*Assignment*. Show all lines from the records below in which the string "name" is present.

Start of Entries provided

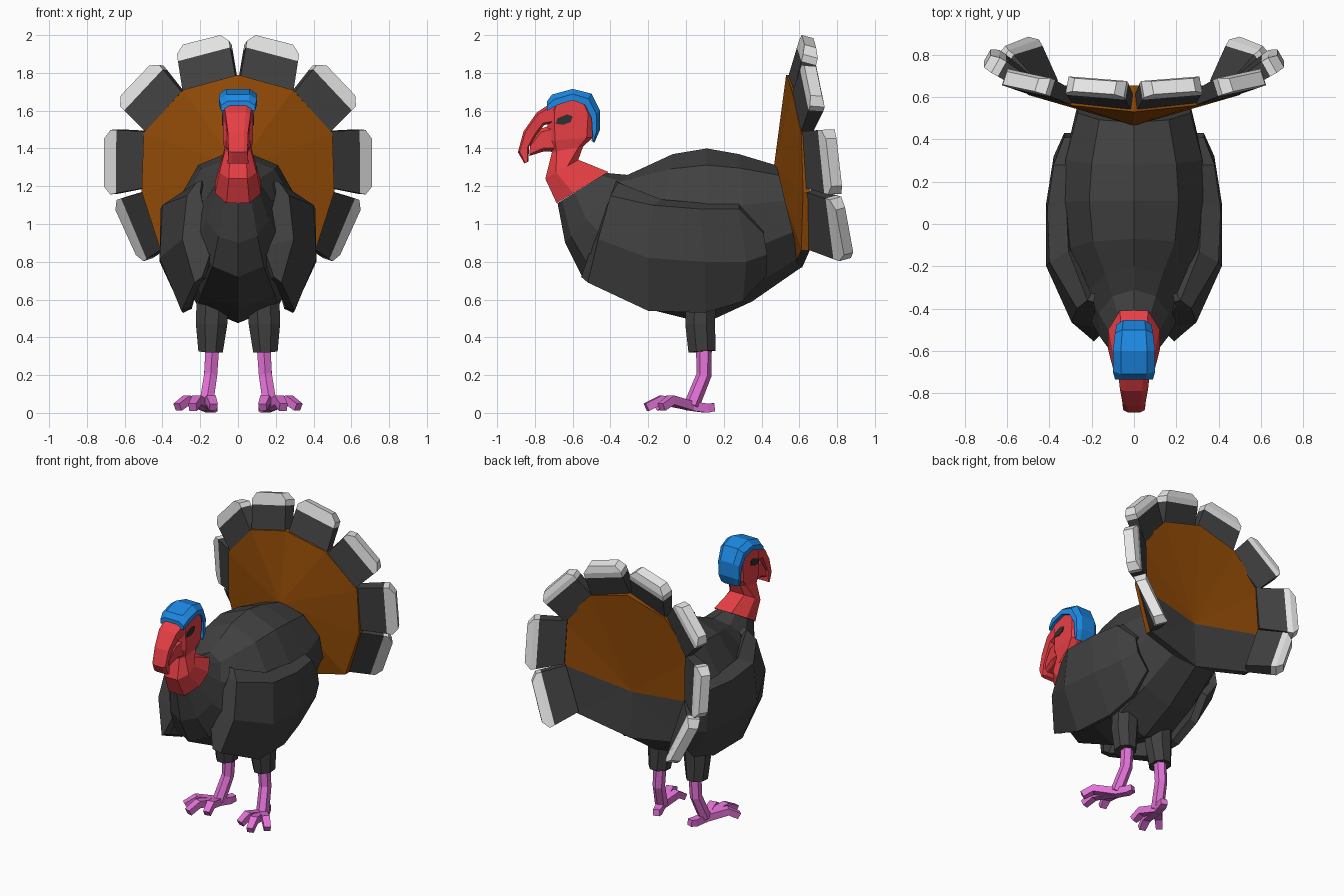
import bpy, bmesh, math
from mathutils import Vector

cube = bpy.data.objects.get("Cube")
if cube:
    bpy.data.objects.remove(cube, do_unlink=True)


def material(name, red, green, blue):
    mat = bpy.data.materials.new(name)
    mat.use_nodes = True
    mat.diffuse_color = (red, green, blue, 1)
    mat.node_tree.nodes["Principled BSDF"].inputs["Base Color"].default_value = (red, green, blue, 1)
    return mat


DARK = material("charcoal feathers", .052, .052, .052)
TIP = material("pale feather tips", .87, .87, .87)
BROWN = material("rust brown fan", .29, .07, .002)
RED = material("red skin", .8, .05, .06)
BLUE = material("blue crown", .012, .25, .78)
PINK = material("pink legs", .77, .17, .68)
BLACK = material("dark eye", .03, .03, .03)


def build(name, verts, faces, mats, rule=None, mirror=False, closed=True):
    """Make a flat shaded object; rule(face index) picks the material slot."""
    mesh = bpy.data.meshes.new(name)
    mesh.from_pydata([tuple(v) for v in verts], [], faces)
    for mat in mats:
        mesh.materials.append(mat)
    if rule:
        for poly in mesh.polygons:
            poly.material_index = rule(poly.index)
    if closed:
        bm = bmesh.new()
        bm.from_mesh(mesh)
        bmesh.ops.recalc_face_normals(bm, faces=bm.faces)
        bm.to_mesh(mesh)
        bm.free()
    obj = bpy.data.objects.new(name, mesh)
    bpy.context.collection.objects.link(obj)
    if mirror:
        mod = obj.modifiers.new("mirror", 'MIRROR')
        mod.use_mirror_merge = False
    return obj


def loft(name, rings, mats, rule=None, mirror=False):
    """Skin a list of equal rings and cap both ends; rule(segment) picks the slot."""
    n, last = len(rings[0]), len(rings) - 1
    faces = [(s * n + k, s * n + (k + 1) % n, (s + 1) * n + (k + 1) % n, (s + 1) * n + k)
             for s in range(last) for k in range(n)]
    faces += [tuple(range(n)), tuple(range(last * n, last * n + n))]

    def by_segment(i):
        if i == last * n:
            return rule(0)
        return rule(min(i // n, last - 1))
    return build(name, [v for r in rings for v in r], faces, mats,
                 by_segment if rule else None, mirror)


def sections(profile, spans):
    """Rings across x, each from an upper (y, z), a lower (y, z) and a half width."""
    rings = []
    for top, bottom, half in spans:
        top, bottom = Vector((0, *top)), Vector((0, *bottom))
        mid, arm = (top + bottom) / 2, (top - bottom) / 2
        rings.append([mid + arm * v + Vector((half * u, 0, 0)) for u, v in profile])
    return rings


def tube(name, path, sizes, sides, mat):
    """Faceted tube along a path, one (across, deep) size per point."""
    path = [Vector(p) for p in path]
    rings = []
    for i, p in enumerate(path):
        along = (path[min(i + 1, len(path) - 1)] - path[max(i - 1, 0)]).normalized()
        ref = Vector((0, 1, 0)) if abs(along.z) > .7 else Vector((0, 0, 1))
        side = along.cross(ref).normalized()
        deep = side.cross(along)
        ring = []
        for k in range(sides):
            a = math.tau * (k + .5) / sides
            ring.append(p + side * math.cos(a) * sizes[i][0] + deep * math.sin(a) * sizes[i][1])
        rings.append(ring)
    return loft(name, rings, [mat], mirror=True)


decagon = [(math.sin(math.tau * k / 10), math.cos(math.tau * k / 10)) for k in range(10)]
chamfer = [(1, .7), (.6, 1), (-.6, 1), (-1, .7), (-1, -.7), (-.6, -1), (.6, -1), (1, -.7)]
rounded = [(1, .35), (.55, 1), (-.55, 1), (-1, .35), (-1, -.35), (-.5, -1), (.5, -1), (1, -.35)]
crest = [(1, -1), (1, .1), (.62, 1), (-.62, 1), (-1, .1), (-1, -1)]

# Body
loft("body", sections(decagon, [
    ((-.42, 1.27), (-.68, 1.11), .12),
    ((-.31, 1.26), (-.64, .9), .175),
    ((-.2, 1.31), (-.55, .72), .23),
    ((-.07, 1.37), (-.2, .55), .33),
    ((.11, 1.4), (.1, .475), .36),
    ((.28, 1.37), (.35, .59), .34),
    ((.48, 1.31), (.61, .77), .28)]), [DARK])

# Neck and head
neck = sections(rounded, [
    ((-.41, 1.275), (-.685, 1.11), .122),
    ((-.57, 1.34), (-.745, 1.24), .098)])
head = sections(chamfer, [
    ((-.545, 1.41), (-.71, 1.38), .07),
    ((-.49, 1.46), (-.73, 1.44), .08),
    ((-.48, 1.58), (-.735, 1.6), .08),
    ((-.53, 1.67), (-.7, 1.67), .075)])
loft("neck_and_head", neck + head, [RED])
loft("upper_beak", sections(chamfer, [
    ((-.7, 1.65), (-.68, 1.53), .076),
    ((-.79, 1.59), (-.75, 1.525), .066),
    ((-.86, 1.49), (-.79, 1.475), .054),
    ((-.89, 1.38), (-.83, 1.41), .05),
    ((-.855, 1.32), (-.835, 1.33), .055)]), [RED])
loft("lower_beak", sections(chamfer, [
    ((-.69, 1.53), (-.68, 1.38), .068),
    ((-.77, 1.505), (-.75, 1.385), .056),
    ((-.825, 1.42), (-.83, 1.36), .045)]), [RED])
loft("crown", sections(crest, [
    ((-.735, 1.65), (-.735, 1.6), .09),
    ((-.71, 1.685), (-.68, 1.63), .1),
    ((-.6, 1.715), (-.6, 1.655), .1),
    ((-.5, 1.69), (-.535, 1.63), .09),
    ((-.455, 1.6), (-.5, 1.56), .082),
    ((-.455, 1.5), (-.495, 1.47), .079),
    ((-.485, 1.43), (-.5, 1.44), .07)]), [BLUE])
eye_outline = [(-.69, 1.53), (-.68, 1.56), (-.63, 1.58), (-.6, 1.57), (-.61, 1.54), (-.65, 1.525)]
loft("eyes", [[(x, *p) for p in eye_outline] for x in (.077, .085)], [BLACK], mirror=True)

# Wings: columns run from the front lip to the back, each from the top rim down
columns = [
    [(.19, -.37, 1.23), (.2, -.39, 1.17), (.135, -.5, .88), (.19, -.555, .72)],
    [(.22, -.36, 1.22), (.27, -.4, 1.15), (.295, -.465, .92), (.23, -.52, .69)],
    [(.31, -.13, 1.13), (.4, -.18, 1.1), (.415, -.2, .82), (.3, -.2, .54)],
    [(.32, .1, 1.11), (.41, .07, 1.08), (.415, .1, .8), (.29, .1, .53)],
    [(.29, .28, 1.12), (.38, .28, 1.08), (.38, .32, .8), (.27, .3, .59)],
    [(.28, .41, .97), (.33, .41, .95), (.33, .43, .84), (.25, .43, .73)]]
rows = len(columns[0])
wing_faces = [(c * rows + r, c * rows + r + 1, (c + 1) * rows + r + 1, (c + 1) * rows + r)
              for c in range(len(columns) - 1) for r in range(rows - 1)]
wings = build("wings", [v for c in columns for v in c], wing_faces, [DARK], closed=False)
shell = wings.modifiers.new("thickness", 'SOLIDIFY')
shell.thickness, shell.offset = .05, -1
wings.modifiers.new("mirror", 'MIRROR').use_mirror_merge = False

# Tail fan: cone in front, nearly flat behind, dark underneath at the rear
half = [Vector(p) for p in [(.29, .56, 1.71), (.5, .61, 1.48), (.51, .62, 1.17), (.41, .61, .86)]]
outline = [Vector((0, .53, 1.79)), *half, Vector((0, .57, .77))]
outline += [Vector((-p.x, p.y, p.z)) for p in reversed(half)]
n = len(outline)
verts = outline + [Vector((p.x, .655 if p.z > .8 else .615, p.z)) for p in outline]
verts += [Vector((0, .465, 1.3)), Vector((0, .6, 1.09))]
fan_faces, fan_slots = [], []
for k in range(n):
    j = (k + 1) % n
    low = 3 <= k < n - 3
    fan_faces += [(2 * n, k, j), (2 * n + 1, j + n, k + n), (k, j, j + n, k + n)]
    fan_slots += [0, int(low), int(low and k in (4, 5))]
build("tail_fan", verts, fan_faces, [BROWN, DARK], lambda i: fan_slots[i])

# Tail feathers: two base corners, then the two matching tip corners
feathers = [
    [(.01, .535, 1.76), (.29, .565, 1.68), (.055, .61, 2.01), (.33, .63, 1.94)],
    [(.3, .565, 1.7), (.49, .61, 1.49), (.44, .62, 1.87), (.65, .665, 1.65)],
    [(.49, .61, 1.49), (.5, .63, 1.19), (.71, .735, 1.5), (.71, .775, 1.15)],
    [(.5, .63, 1.17), (.4, .63, .87), (.67, .785, 1.12), (.52, .845, .79)]]
for number, corners in enumerate(feathers, 1):
    a, b, p, q = (Vector(c) for c in corners)
    normal = (b - a).cross(p - a).normalized()
    if normal.y < 0:
        normal.negate()
    rings = []
    for reach, inset, depth in ((0, 0, .065), (.7, 0, .082), (.84, 0, .082), (1, .14, .065)):
        left, right = a.lerp(p, reach), b.lerp(q, reach)
        left, right = left.lerp(right, inset), right.lerp(left, inset)
        rings.append([left, right, right + normal * depth, left + normal * depth])
    loft(f"tail_feather_{number}", rings, [DARK, TIP], lambda s: int(s >= 1), mirror=True)

# Legs and feet
tube("thighs", [(.135, .08, .64), (.14, .075, .47), (.145, .085, .325)],
     [(.09, .085), (.09, .085), (.07, .078)], 8, DARK)
tube("shanks", [(.135, .095, .36), (.145, .095, .2), (.17, .03, .04)],
     [(.042, .042), (.04, .04), (.042, .042)], 6, PINK)
ankle = Vector((.17, .03, .035))
toes = {"inner_toes": (.13, -.16), "middle_toes": (.24, -.21), "outer_toes": (.32, -.13),
        "back_toes": (.13, .145)}
for name, (x, y) in toes.items():
    tip = Vector((x, y, .03))
    knuckle = ankle.lerp(tip, .68)
    knuckle.z = .025 if y > 0 else .068
    tube(name, [ankle, knuckle, tip], [(.036, .034), (.036, .034), (.03, .03)], 4, PINK)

End of Entries provided

*Task result*.
def material(name, red, green, blue):
    mat = bpy.data.materials.new(name)
def build(name, verts, faces, mats, rule=None, mirror=False, closed=True):
    mesh = bpy.data.meshes.new(name)
    obj = bpy.data.objects.new(name, mesh)
def loft(name, rings, mats, rule=None, mirror=False):
    return build(name, [v for r in rings for v in r], faces, mats,
def tube(name, path, sizes, sides, mat):
    return loft(name, rings, [mat], mirror=True)
for name, (x, y) in toes.items():
    tube(name, [ankle, knuckle, tip], [(.036, .034), (.036, .034), (.03, .03)], 4, PINK)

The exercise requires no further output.